Volunteer working parties have managed to clear fallen branches and mark with hazard tape some of the twenty or so trees on Monken Hadley Common which were brought down in Storm Eunice.


But several footpaths remain blocked, and walkers are being urged to steer clear of unstable uprooted trees until they can be cut up and removed by tree surgeons.

Volunteer Linden Reilly, who has been documenting and photographing their work, urged people visiting the woods and common land, which stretches over 78 hectares, to be extra careful.

“Several of the trees just snapped in half, other were uprooted, and some have fallen over footpaths. Others are leaning precariously across where people walk, so do take care.

“Some of the trees that keeled over smashed into other trees on their way down. The branches and trunks are tangled together and propped up precariously.

“Walkers should avoid any branches or trunks that are caught in the tree canopy and could fall, particularly after storms and high winds.

“Hadley Common has semi-natural woodland and walkers should make sure their children and dogs don't go near any branches and tree trunks that are dangerously balanced.

“We will have to wait for tree surgeons to tackle the biggest trees, but some of the dangerous spots are marked with hazard tape.”

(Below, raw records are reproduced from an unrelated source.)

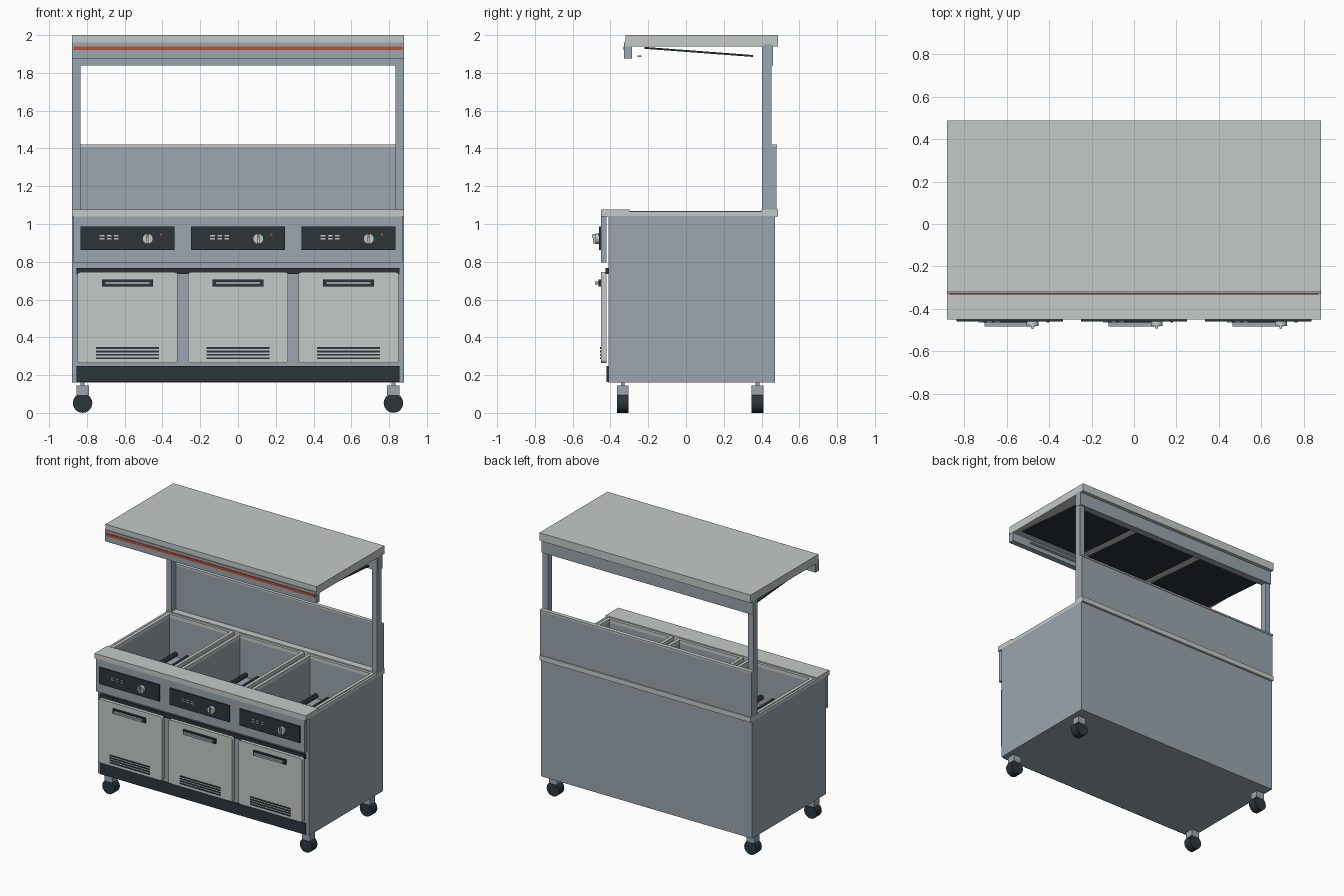
import bpy, bmesh, math
from mathutils import Matrix

if "Cube" in bpy.data.objects:
    bpy.data.objects.remove(bpy.data.objects["Cube"])


def material(name, rgb):
    m = bpy.data.materials.new(name)
    m.diffuse_color = (*rgb, 1)
    m.use_nodes = True
    m.node_tree.nodes["Principled BSDF"].inputs["Base Color"].default_value = m.diffuse_color
    return m


STEEL = material("blue_grey_steel", (0.32, 0.38, 0.42))
LIGHT = material("light_brushed_steel", (0.55, 0.585, 0.575))
DARK = material("dark_charcoal", (0.025, 0.035, 0.042))
RED = material("red_accent", (0.52, 0.07, 0.03))


def finish(name, bm, mat):
    bmesh.ops.recalc_face_normals(bm, faces=bm.faces)
    me = bpy.data.meshes.new(name)
    bm.to_mesh(me)
    bm.free()
    me.materials.append(mat)
    ob = bpy.data.objects.new(name, me)
    bpy.context.collection.objects.link(ob)
    return ob


def box(name, x, y, z, mat, round_front=0.0):
    """Box from (min, max) ranges; round_front rounds the edges running along y."""
    bm = bmesh.new()
    bmesh.ops.create_cube(bm, size=1)
    for v in bm.verts:
        for i, r in enumerate((x, y, z)):
            v.co[i] = r[0] if v.co[i] < 0 else r[1]
    if round_front:
        es = [e for e in bm.edges if abs(e.verts[0].co.y - e.verts[1].co.y) > 1e-5]
        bmesh.ops.bevel(bm, geom=es, offset=round_front, segments=3, profile=0.5, affect='EDGES')
    return finish(name, bm, mat)


def cylinder_y(name, x, z, y, radius, mat, sides=20):
    """Cylinder running along y."""
    bm = bmesh.new()
    bmesh.ops.create_cone(bm, cap_ends=True, segments=sides, radius1=radius, radius2=radius, depth=y[1] - y[0])
    bm.transform(Matrix.Translation((x, (y[0] + y[1]) / 2, z)) @ Matrix.Rotation(math.pi / 2, 4, 'X'))
    ob = finish(name, bm, mat)
    bpy.context.view_layer.objects.active = ob
    ob.select_set(True)
    bpy.ops.object.shade_smooth_by_angle(angle=math.radians(30))
    ob.select_set(False)
    return ob


BAYS = (-0.585, 0.0, 0.585)

# cabinet with three open wells
cabinet = box("cabinet", (-0.88, 0.88), (-0.41, 0.47), (0.16, 1.042), STEEL)
for c in BAYS:
    cutter = box("well_cutter", (c - 0.25, c + 0.25), (-0.28, 0.38), (0.76, 1.3), STEEL)
    mod = cabinet.modifiers.new("well", 'BOOLEAN')
    mod.operation = 'DIFFERENCE'
    mod.solver = 'EXACT'
    mod.object = cutter
    bpy.context.view_layer.objects.active = cabinet
    bpy.ops.object.modifier_apply(modifier=mod.name)
    bpy.data.objects.remove(cutter)

# counter edges
box("front_counter_lip", (-0.88, 0.88), (-0.45, -0.30), (1.04, 1.077), LIGHT)
box("rear_counter_ledge", (-0.88, 0.88), (0.40, 0.487), (1.04, 1.077), LIGHT)
for s, side in ((-1, "left"), (1, "right")):
    xs = sorted((s * 0.864, s * 0.88))
    box(side + "_counter_rail", xs, (-0.30, 0.40), (1.04, 1.066), LIGHT)
    xs = sorted((s * 0.835, s * 0.878))
    box(side + "_post", xs, (0.403, 0.452), (1.07, 1.95), STEEL)

# front fascia, trim bar and kick plate
box("control_fascia", (-0.87, 0.87), (-0.45, -0.42), (0.795, 1.042), STEEL)
box("trim_bar", (-0.855, 0.855), (-0.425, -0.408), (0.735, 0.768), DARK)
box("kick_plate", (-0.855, 0.855), (-0.42, -0.408), (0.163, 0.247), DARK)

for c in BAYS:
    # rim around each well
    for s in (-1, 1):
        xs = sorted((c + s * 0.25, c + s * 0.274))
        box("well_side_rim", xs, (-0.30, 0.40), (1.04, 1.068), LIGHT)
    box("well_front_rim", (c - 0.25, c + 0.25), (-0.30, -0.28), (1.04, 1.068), LIGHT)
    box("well_back_rim", (c - 0.25, c + 0.25), (0.38, 0.40), (1.04, 1.068), LIGHT)
    # heating tubes at the bottom of the well
    for dx in (-0.15, -0.05, 0.05, 0.15):
        cylinder_y("heating_tube", c + dx, 0.82, (-0.279, 0.31), 0.018, DARK, 12)

    # control panel with display dashes, knob and lamp
    box("control_panel", (c - 0.25, c + 0.25), (-0.46, -0.449), (0.863, 0.988), DARK)
    for z in (0.922, 0.938):
        for dx in (-0.135, -0.097, -0.059):
            box("display_dash", (c + dx - 0.012, c + dx + 0.012), (-0.463, -0.459), (z - 0.003, z + 0.003), LIGHT)
    cylinder_y("knob", c + 0.107, 0.922, (-0.48, -0.459), 0.028, LIGHT, 24)
    box("knob_grip", (c + 0.101, c + 0.113), (-0.492, -0.479), (0.898, 0.946), LIGHT)
    box("knob_pointer", (c + 0.105, c + 0.109), (-0.494, -0.491), (0.926, 0.946), DARK)
    cylinder_y("indicator_lamp", c + 0.178, 0.944, (-0.465, -0.459), 0.006, RED, 12)

    # door with handle and vent slots
    box("door", (c - 0.265, c + 0.265), (-0.45, -0.42), (0.265, 0.745), LIGHT, 0.014)
    box("handle_housing", (c - 0.135, c + 0.135), (-0.464, -0.449), (0.67, 0.706), DARK)
    box("handle_bar", (c - 0.12, c + 0.12), (-0.482, -0.463), (0.68, 0.696), STEEL)
    for i in range(4):
        z = 0.285 + i * 0.018
        box("vent_slot", (c - 0.168, c + 0.168), (-0.454, -0.449), (z, z + 0.009), DARK)

# back panel with cap, top beam
box("back_panel", (-0.88, 0.88), (0.453, 0.478), (1.07, 1.41), STEEL)
box("back_panel_cap", (-0.88, 0.88), (0.452, 0.483), (1.408, 1.42), LIGHT)
box("top_beam", (-0.88, 0.88), (0.407, 0.46), (1.84, 1.95), STEEL)

# hood with fascia, stripe, lamp rail and sloped filters
box("hood", (-0.88, 0.88), (-0.32, 0.487), (1.94, 2.0), LIGHT)
box("hood_fascia", (-0.879, 0.879), (-0.327, -0.285), (1.875, 1.96), STEEL)
box("hood_stripe", (-0.87, 0.87), (-0.331, -0.326), (1.92, 1.94), RED)
box("hood_rail", (-0.75, 0.75), (-0.256, -0.236), (1.885, 1.892), LIGHT)
for c in BAYS:
    f = box("hood_filter", (-0.26, 0.26), (-0.288, 0.288), (-0.005, 0.005), DARK)
    f.location = (c, 0.0675, 1.911)
    f.rotation_euler.x = -0.0747

# casters
for x in (-0.823, 0.823):
    for y in (-0.335, 0.378):
        cylinder_y("caster_wheel", x, 0.052, (y - 0.031, y + 0.031), 0.052, DARK, 16)
        box("caster_bracket", (x - 0.033, x + 0.033), (y - 0.0315, y + 0.0315), (0.095, 0.146), STEEL)
        box("caster_stem", (x - 0.01, x + 0.01), (y - 0.01, y + 0.01), (0.14, 0.165), STEEL)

The working parties found that over 20 large trees were brought down during Storm Eunice, an intense extratropical cyclone on Friday 18 February.

Older volunteers say they had not seen anything like February’s storm since the Great Storm of October 1987 which also left a trail of destruction across the country.

One major challenge was to clear a large fallen tree from the footpath that forms part of the London Loop.

Another priority for the working parties, which go out on Tuesday and Thursday mornings, has been to clear ditches across the common which had been blocked by branches and tree trunks.

“With so much rain recently, we have to keep the ditches clear otherwise the water backs up and can cause problems.”